I love homebrewing. A little over 4 years ago, I started this hobby/obsession and haven’t looked back. I continuously chase the perfect batch and pour over my processes and systems to be the best brewer possible. With that, I have come to learn a lot, some of which would have been helpful when I first started. So, if you are a new homebrewer, here are a few things to consider.
4 Tips for New Homebrewers
- Don’t Cheap Out: If you are like me, you are in this for the long haul. So, buy like a committed mad man. I knew that I only wanted to buy things once. I planned out exactly what I was going for and bought equipment that would get me there. Think about the most versatile product you can buy and get that. Only going to brew 5 gallon batches and assume a 7 gallons boil kettle is good enough? Wrong. You will eventually want to split a 10 gallon batch with a friend or have 10 gallons of that fantastic pilsner you brew. Buy for the possible. See our archives for more Homebrew Equipment articles

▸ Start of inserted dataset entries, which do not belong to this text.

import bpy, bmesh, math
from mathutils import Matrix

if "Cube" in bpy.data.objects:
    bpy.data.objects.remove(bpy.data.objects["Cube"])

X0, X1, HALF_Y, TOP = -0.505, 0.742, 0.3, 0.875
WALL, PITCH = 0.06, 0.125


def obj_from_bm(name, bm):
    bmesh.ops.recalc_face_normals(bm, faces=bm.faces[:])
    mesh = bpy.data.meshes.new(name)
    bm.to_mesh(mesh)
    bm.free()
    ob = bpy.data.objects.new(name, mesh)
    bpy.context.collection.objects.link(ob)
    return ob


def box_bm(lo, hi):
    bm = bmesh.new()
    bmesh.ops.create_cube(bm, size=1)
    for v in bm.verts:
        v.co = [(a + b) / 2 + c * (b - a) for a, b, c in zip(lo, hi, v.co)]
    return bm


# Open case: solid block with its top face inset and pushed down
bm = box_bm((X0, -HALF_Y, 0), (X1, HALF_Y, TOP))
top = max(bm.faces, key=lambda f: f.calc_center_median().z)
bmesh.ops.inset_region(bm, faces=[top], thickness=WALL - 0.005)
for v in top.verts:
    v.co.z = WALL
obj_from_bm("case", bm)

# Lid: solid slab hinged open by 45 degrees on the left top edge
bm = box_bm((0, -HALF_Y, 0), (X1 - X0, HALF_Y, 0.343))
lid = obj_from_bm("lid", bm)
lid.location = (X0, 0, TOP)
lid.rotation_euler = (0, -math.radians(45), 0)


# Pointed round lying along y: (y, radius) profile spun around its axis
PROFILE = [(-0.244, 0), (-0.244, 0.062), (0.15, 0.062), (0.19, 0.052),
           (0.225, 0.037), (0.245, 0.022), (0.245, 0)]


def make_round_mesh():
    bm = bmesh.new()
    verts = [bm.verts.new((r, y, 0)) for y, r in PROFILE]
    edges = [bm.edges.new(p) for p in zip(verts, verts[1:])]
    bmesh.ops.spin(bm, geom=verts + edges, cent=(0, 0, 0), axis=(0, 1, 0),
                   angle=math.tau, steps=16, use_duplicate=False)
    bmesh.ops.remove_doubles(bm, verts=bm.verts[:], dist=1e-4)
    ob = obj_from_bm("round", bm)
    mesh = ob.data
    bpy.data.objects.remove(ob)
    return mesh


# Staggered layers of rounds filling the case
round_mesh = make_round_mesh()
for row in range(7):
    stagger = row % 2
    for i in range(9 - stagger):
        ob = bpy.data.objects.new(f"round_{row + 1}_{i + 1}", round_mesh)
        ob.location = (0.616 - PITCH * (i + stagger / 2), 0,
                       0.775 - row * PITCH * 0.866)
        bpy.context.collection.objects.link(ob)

- Fermentation Chamber: I know you may think, “that seems like a big investment”. You are right, it is, but this is really something that dramatically changed the outcomes of my beer. Before I invested in a fermentation chamber, I worked tirelessly to keep my fermentation temperatures in check. Sometimes I was successful, but often times not. Investing in a fermentation chamber is something that every brewer should consider earlier rather than later. All grain or extract, precise fermentation temperature will be a game changer. See my post Fermentation Chambers: Why They Matter for more.

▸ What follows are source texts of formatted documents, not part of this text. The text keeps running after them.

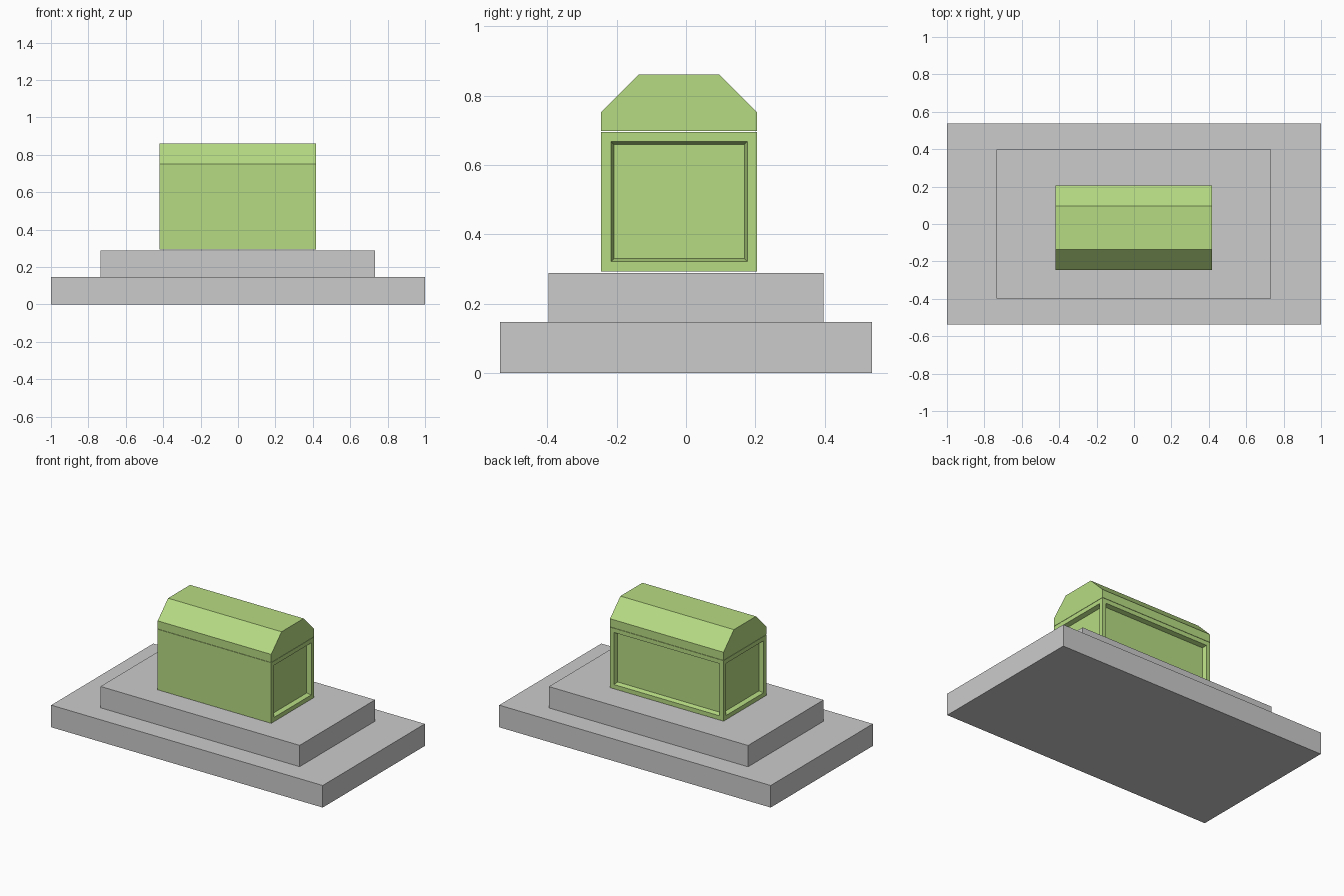
import bpy
import bmesh

if "Cube" in bpy.data.objects:
    bpy.data.objects.remove(bpy.data.objects["Cube"], do_unlink=True)


def make_material(name, rgb):
    mat = bpy.data.materials.new(name)
    mat.use_nodes = True
    color = (*rgb, 1.0)
    mat.diffuse_color = color
    mat.node_tree.nodes["Principled BSDF"].inputs["Base Color"].default_value = color
    return mat


def prism(name, profile, x0, x1, mat, panel_test=None):
    """Extrude a (y, z) profile along x, optionally recessing chosen faces."""
    bm = bmesh.new()
    start = bm.faces.new([bm.verts.new((x0, y, z)) for y, z in profile])
    ext = bmesh.ops.extrude_face_region(bm, geom=[start], use_keep_orig=True)
    verts = [g for g in ext["geom"] if isinstance(g, bmesh.types.BMVert)]
    bmesh.ops.translate(bm, verts=verts, vec=(x1 - x0, 0, 0))
    bmesh.ops.recalc_face_normals(bm, faces=bm.faces)
    if panel_test:
        panels = [f for f in bm.faces if panel_test(f.normal)]
        bmesh.ops.inset_individual(bm, faces=panels, thickness=0.04)
        bmesh.ops.inset_individual(bm, faces=panels, thickness=0.012, depth=-0.028)
    mesh = bpy.data.meshes.new(name)
    bm.to_mesh(mesh)
    bm.free()
    mesh.materials.append(mat)
    obj = bpy.data.objects.new(name, mesh)
    bpy.context.collection.objects.link(obj)
    return obj


def rect(y0, y1, z0, z1):
    return [(y0, z0), (y1, z0), (y1, z1), (y0, z1)]


grey = make_material("stone grey", (0.6, 0.6, 0.6))
green = make_material("light green", (0.47, 0.71, 0.225))

# Stepped pedestal
prism("lower_step", rect(-0.537, 0.537, 0, 0.147), -1, 1, grey)
prism("upper_step", rect(-0.397, 0.397, 0.147, 0.289), -0.735, 0.732, grey)

# Chest: recessed panels on both ends and the back, plain front
left, right, front, back = -0.42, 0.416, -0.245, 0.205
prism("chest_body", rect(front, back, 0.293, 0.696), left, right, green,
      lambda n: abs(n.x) > 0.9 or n.y > 0.9)

# Chamfered lid, separated from the body by a thin seam
lid = [(front, 0.698), (back, 0.698), (back, 0.752),
       (0.096, 0.861), (-0.136, 0.861), (front, 0.752)]
prism("chest_lid", lid, left, right, green)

- Join a Club: Joining my local homebrewing club was one of the best decisions I ever made. I have built relationships with great people and learned a great deal about brewing. The opportunities as a member have made me a better brewer, hands down. If you don’t have one in your area, look at joining an online club. See my post Homebrew = Community for more
- Have fun: Early into my brewing career, I was a stress cadet about every single little thing. I was so consumed with every detail that I eventually ended a brew day exhausted both physically and mentally. I didn’t slow down to enjoy the process and it showed in my finished product. I was so obsessed with the small things, I lost sight of what I was there to do…. make beer. Now, I am not saying throw everything to the wind. Hitting your numbers, volumes and proper sanitation are key, but slow down and enjoy the process and have some fun with it.
There you go. Nothing earth shattering, but hopefully a few tips to consider and push yourself to the next level. Cheers!